A cricket internship puts Ollie amongst the Women’s World Cup action
Angliss events graduate Ollie Nolan started his career experience as a part of the ICC T20 Women's World Cup which broke the Australian women's sports attendance record, hitting 86,174 people.
Working as an Accreditation Manager Intern at the ICC T20 World Cup, Ollie said he gathered onsite and behind the scenes knowledge and gained valuable experience.
"Having not known a lot about accreditation and its purpose I have now learnt the ins and outs and how important it is for any large scale event," Ollie said.
"I chose to study at Angliss as it offered both the Diploma and the Bachelor which meant there was the opportunity of gathering both academic and practical skills together which I believe gives you a great understanding of the events industry.
"My teachers at Angliss were all interested with what I wanted to do and helped me narrow down my ideas. Together they have a massive amount of industry knowledge which they are very happy to share.

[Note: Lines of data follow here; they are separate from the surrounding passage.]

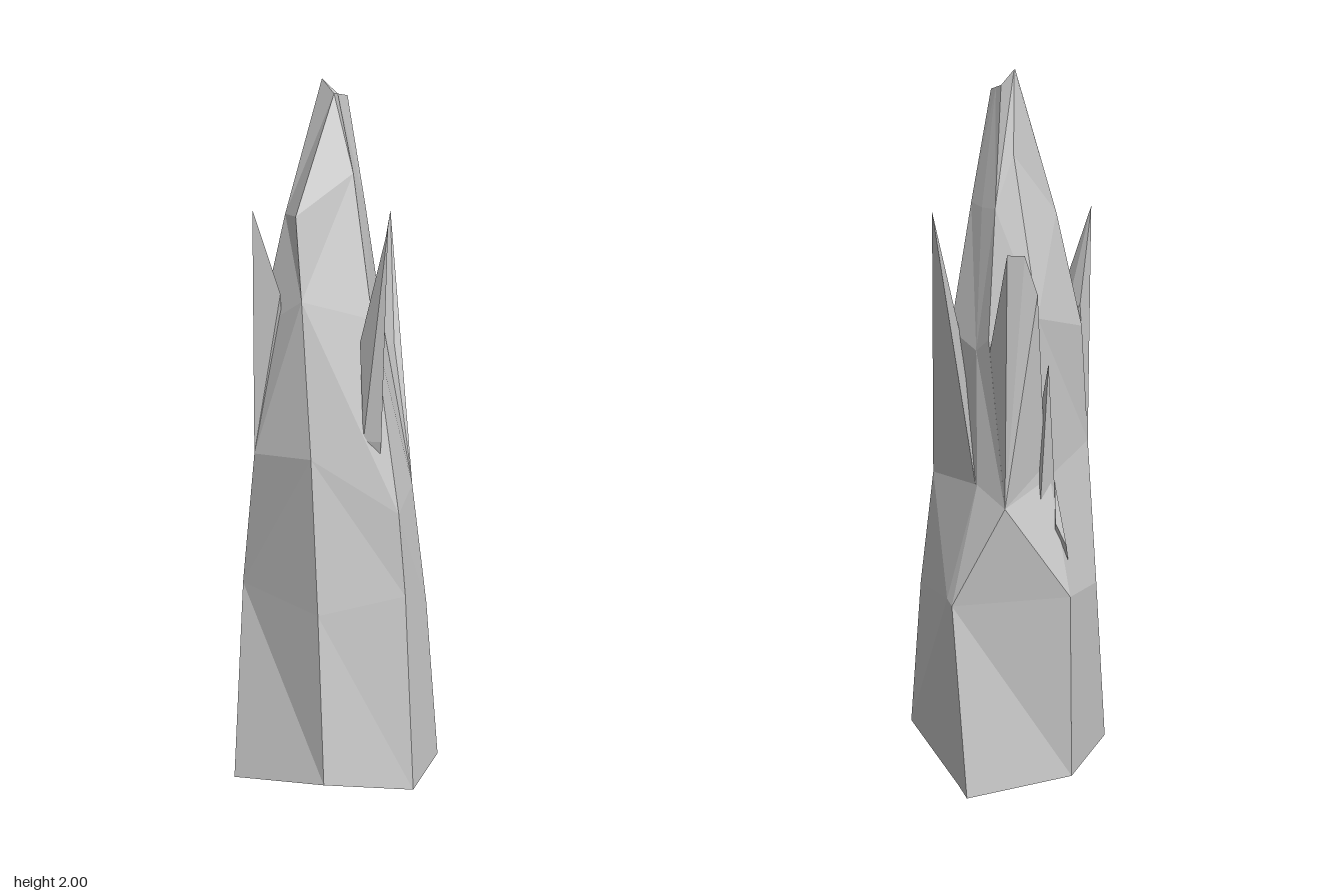
import * as THREE from 'three';
import { ConvexGeometry } from 'three/addons/geometries/ConvexGeometry.js';

const material = new THREE.MeshStandardMaterial({ color: 0xcccccc, flatShading: true, side: THREE.DoubleSide });

// Seven-sided cross-sections from the ground up; each corner is [x, y, z], in the
// order right, front right, front left, left, back left, back, back right.
const RINGS = [
  [[0.335, 0.02, 0], [0.2, 0.05, 0.215], [-0.11, 0, 0.29], [-0.292, 0.015, 0.04], [-0.22, 0, -0.27], [-0.16, 0.01, -0.262], [0.225, 0.04, -0.21]],
  [[0.298, 0.57, 0], [0.155, 0.52, 0.197], [-0.19, 0.55, 0.19], [-0.332, 0.59, 0], [-0.175, 0.57, -0.287], [-0.14, 0.58, -0.282], [0.2, 0.5, -0.182]],
  [[0.28, 0.8, 0.01], [0.113, 0.95, 0.185], [-0.08, 0.95, 0.23], [-0.255, 0.92, -0.02], [-0.28, 0.86, -0.18], [-0.16, 0.9, -0.195], [0.17, 0.85, -0.15]],
  [[0.17, 1.33, 0.01], [0.067, 1.38, 0.178], [-0.12, 1.3, 0.175], [-0.245, 1.36, -0.055], [-0.165, 1.3, -0.16], [-0.1, 1.26, -0.16], [0.03, 1.3, -0.165]],
  [[0.08, 1.73, 0], [0.04, 1.61, 0.175], [-0.09, 1.62, 0.105], [-0.115, 1.78, -0.05], [-0.115, 1.64, -0.108], [-0.05, 1.64, -0.11], [0.015, 1.65, -0.105]],
  [[0.015, 1.95, 0], [0.005, 1.95, 0.005], [-0.075, 2, -0.02], [-0.085, 2, -0.03], [-0.06, 1.96, -0.055], [-0.03, 1.955, -0.053], [0, 1.95, -0.05]],
];

// Which way each facet is split, one row per band and one digit per side
const SPLITS = ['0000010', '0100000', '0101010', '1010101', '0101010'];

// Skins the cross-sections with flat triangles and closes both ends
function loft(rings) {
  const pos = [];
  const tri = (a, b, c) => pos.push(...a, ...b, ...c);
  const n = rings[0].length;
  for (let r = 0; r < rings.length - 1; r++) {
    for (let i = 0; i < n; i++) {
      const j = (i + 1) % n;
      const a = rings[r][i], b = rings[r][j], c = rings[r + 1][j], d = rings[r + 1][i];
      if (SPLITS[r][i] === '1') { tri(b, a, d); tri(b, d, c); }
      else { tri(b, a, c); tri(a, d, c); }
    }
  }
  const low = rings[0], high = rings[rings.length - 1];
  for (let i = 1; i < n - 1; i++) {
    tri(low[0], low[i], low[i + 1]);
    tri(high[0], high[i + 1], high[i]);
  }
  const g = new THREE.BufferGeometry();
  g.setAttribute('position', new THREE.Float32BufferAttribute(pos, 3));
  g.computeVertexNormals();
  return g;
}

// Pointed splinters, each the hull of a few corners
const SPLINTERS = {
  frontSplinter: [[-0.08, 1.63, 0.23], [-0.015, 1.4, 0.185], [-0.11, 1.36, 0.175], [-0.05, 1.22, 0.2], [-0.08, 0.95, 0.23], [-0.06, 1.25, 0.14]],
  backSplinter: [[-0.04, 1.635, -0.258], [0.06, 1.25, -0.18], [-0.04, 1.2, -0.21], [0.17, 0.85, -0.15], [-0.15, 0.9, -0.195], [0, 1.2, -0.13]],
  rightSplinter: [[0.283, 1.58, 0.06], [0.165, 1.33, 0.03], [0.18, 1.27, 0.065], [0.24, 1, 0.04], [0.2, 1, 0.07], [0.22, 0.92, 0.03]],
  leftSplinter: [[-0.32, 1.54, -0.145], [-0.288, 1.54, -0.178], [-0.335, 1.44, -0.115], [-0.165, 1.25, -0.16], [-0.255, 1.3, -0.06], [-0.25, 0.92, -0.03], [-0.28, 0.86, -0.18]],
  leftLowerSplinter: [[-0.305, 1.25, -0.06], [-0.25, 1.2, -0.03], [-0.25, 0.88, 0], [-0.27, 0.85, -0.06], [-0.22, 1, -0.05]],
  leftChip: [[-0.312, 0.73, 0], [-0.3, 0.8, -0.03], [-0.25, 0.9, 0], [-0.29, 0.68, 0.02], [-0.24, 0.7, 0]],
};

export function createModel() {
  const group = new THREE.Group();
  group.name = 'rockSpire';

  // Main faceted column tapering to a slanted peak
  const column = new THREE.Mesh(loft(RINGS), material);
  column.name = 'column';
  group.add(column);

  // Splinters breaking away around the column
  for (const [name, corners] of Object.entries(SPLINTERS)) {
    const points = corners.map((c) => new THREE.Vector3(...c));
    const splinter = new THREE.Mesh(new ConvexGeometry(points), material);
    splinter.name = name;
    group.add(splinter);
  }
  return group;
}
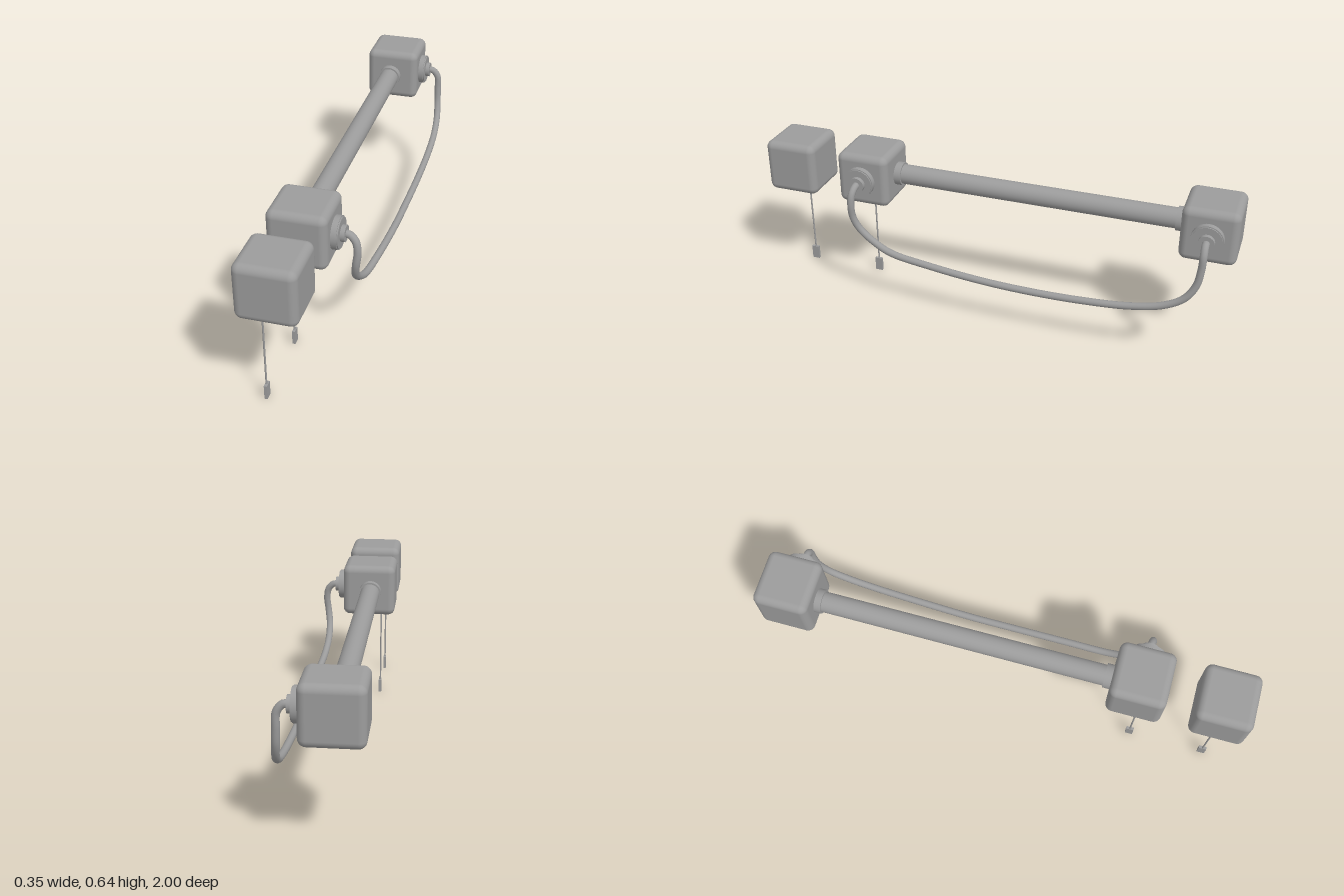
import * as THREE from 'three';
import { RoundedBoxGeometry } from 'three/addons/geometries/RoundedBoxGeometry.js';

export function createModel() {
  const model = new THREE.Group();
  const material = new THREE.MeshStandardMaterial({ color: 0x9c9c9c });

  const add = (name, geometry, x = 0, y = 0, z = 0) => {
    const mesh = new THREE.Mesh(geometry, material);
    mesh.name = name;
    mesh.position.set(x, y, z);
    model.add(mesh);
    return mesh;
  };
  const alongX = (name, r, x0, x1, y, z) => {
    add(name, new THREE.CylinderGeometry(r, r, x1 - x0, 32), (x0 + x1) / 2, y, z).rotation.z = -Math.PI / 2;
  };
  const alongZ = (name, r, z0, z1) => {
    add(name, new THREE.CylinderGeometry(r, r, z1 - z0, 32), -0.067, 0.53, (z0 + z1) / 2).rotation.x = Math.PI / 2;
  };

  // Three rounded housings
  const housings = { pullSwitchBox: 0.888, frontLampBox: 0.553, rearLampBox: -0.888 };
  for (const [name, z] of Object.entries(housings)) {
    add(name, new RoundedBoxGeometry(0.231, 0.225, 0.224, 6, 0.03), -0.0595, 0.53, z);
  }

  // Tube between the two lamp boxes, with a collar at each end
  alongZ('tube', 0.042, -0.79, 0.46);
  alongZ('frontCollar', 0.049, 0.412, 0.45);
  alongZ('rearCollar', 0.049, -0.785, -0.748);

  // Stepped cable sockets on the left sides
  for (const [side, z] of [['front', 0.558], ['rear', -0.885]]) {
    alongX(side + 'SocketFlange', 0.064, 0.05, 0.078, 0.53, z);
    alongX(side + 'SocketRim', 0.06, 0.07, 0.083, 0.53, z);
    alongX(side + 'SocketNeck', 0.032, 0.08, 0.1, 0.53, z);
  }

  // Hanging cable from socket to socket
  const path = [
    [0.09, 0.531, 0.558], [0.112, 0.528, 0.559], [0.135, 0.505, 0.563], [0.143, 0.46, 0.566],
    [0.136, 0.4, 0.564], [0.128, 0.345, 0.54], [0.126, 0.295, 0.485], [0.131, 0.255, 0.405],
    [0.14, 0.23, 0.22], [0.147, 0.212, 0], [0.15, 0.206, -0.2], [0.155, 0.213, -0.42],
    [0.158, 0.233, -0.63], [0.157, 0.265, -0.76], [0.152, 0.31, -0.835], [0.145, 0.37, -0.872],
    [0.141, 0.44, -0.884], [0.137, 0.5, -0.886], [0.115, 0.528, -0.885], [0.09, 0.531, -0.885],
  ].map((p) => new THREE.Vector3(...p));
  add('cable', new THREE.TubeGeometry(new THREE.CatmullRomCurve3(path), 160, 0.0148, 14));

  // Pull cords with flat tags
  for (const [side, z] of [['front', 0.896], ['rear', 0.576]]) {
    add(side + 'PullCord', new THREE.CylinderGeometry(0.0035, 0.0035, 0.38, 10), -0.108, 0.24, z);
    add(side + 'PullTag', new THREE.BoxGeometry(0.012, 0.06, 0.032), -0.107, 0.03, z);
  }
  return model;
}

Flexibility in choosing focus topics for my assignment allowed me to concentrate on sporting events throughout my time at Angliss and I'm now working on one having just signed a contract for the Men's T20 World Cup.
"My course helped me in the industry with a number of skills, for example within the diploma we did role plays including how to negotiate which helped me to normalise conversations about job load, pay and hours. Having these discussions up your sleeve before you go into these scenarios can be helpful to gain the best possible outcome.
"Another critical lesson was the importance of networking which is really key especially in the events industry once you begin looking for a job. Good relationships are vital!
"My two-year goal is to have established myself in the sporting events industry, working hard to prove myself and network as much as possible. I would also like to start up my own business over the next year, establishing a name for myself, giving myself a side hustle to work at in my free time, envisioning it could one day become a full-time job," Ollie said.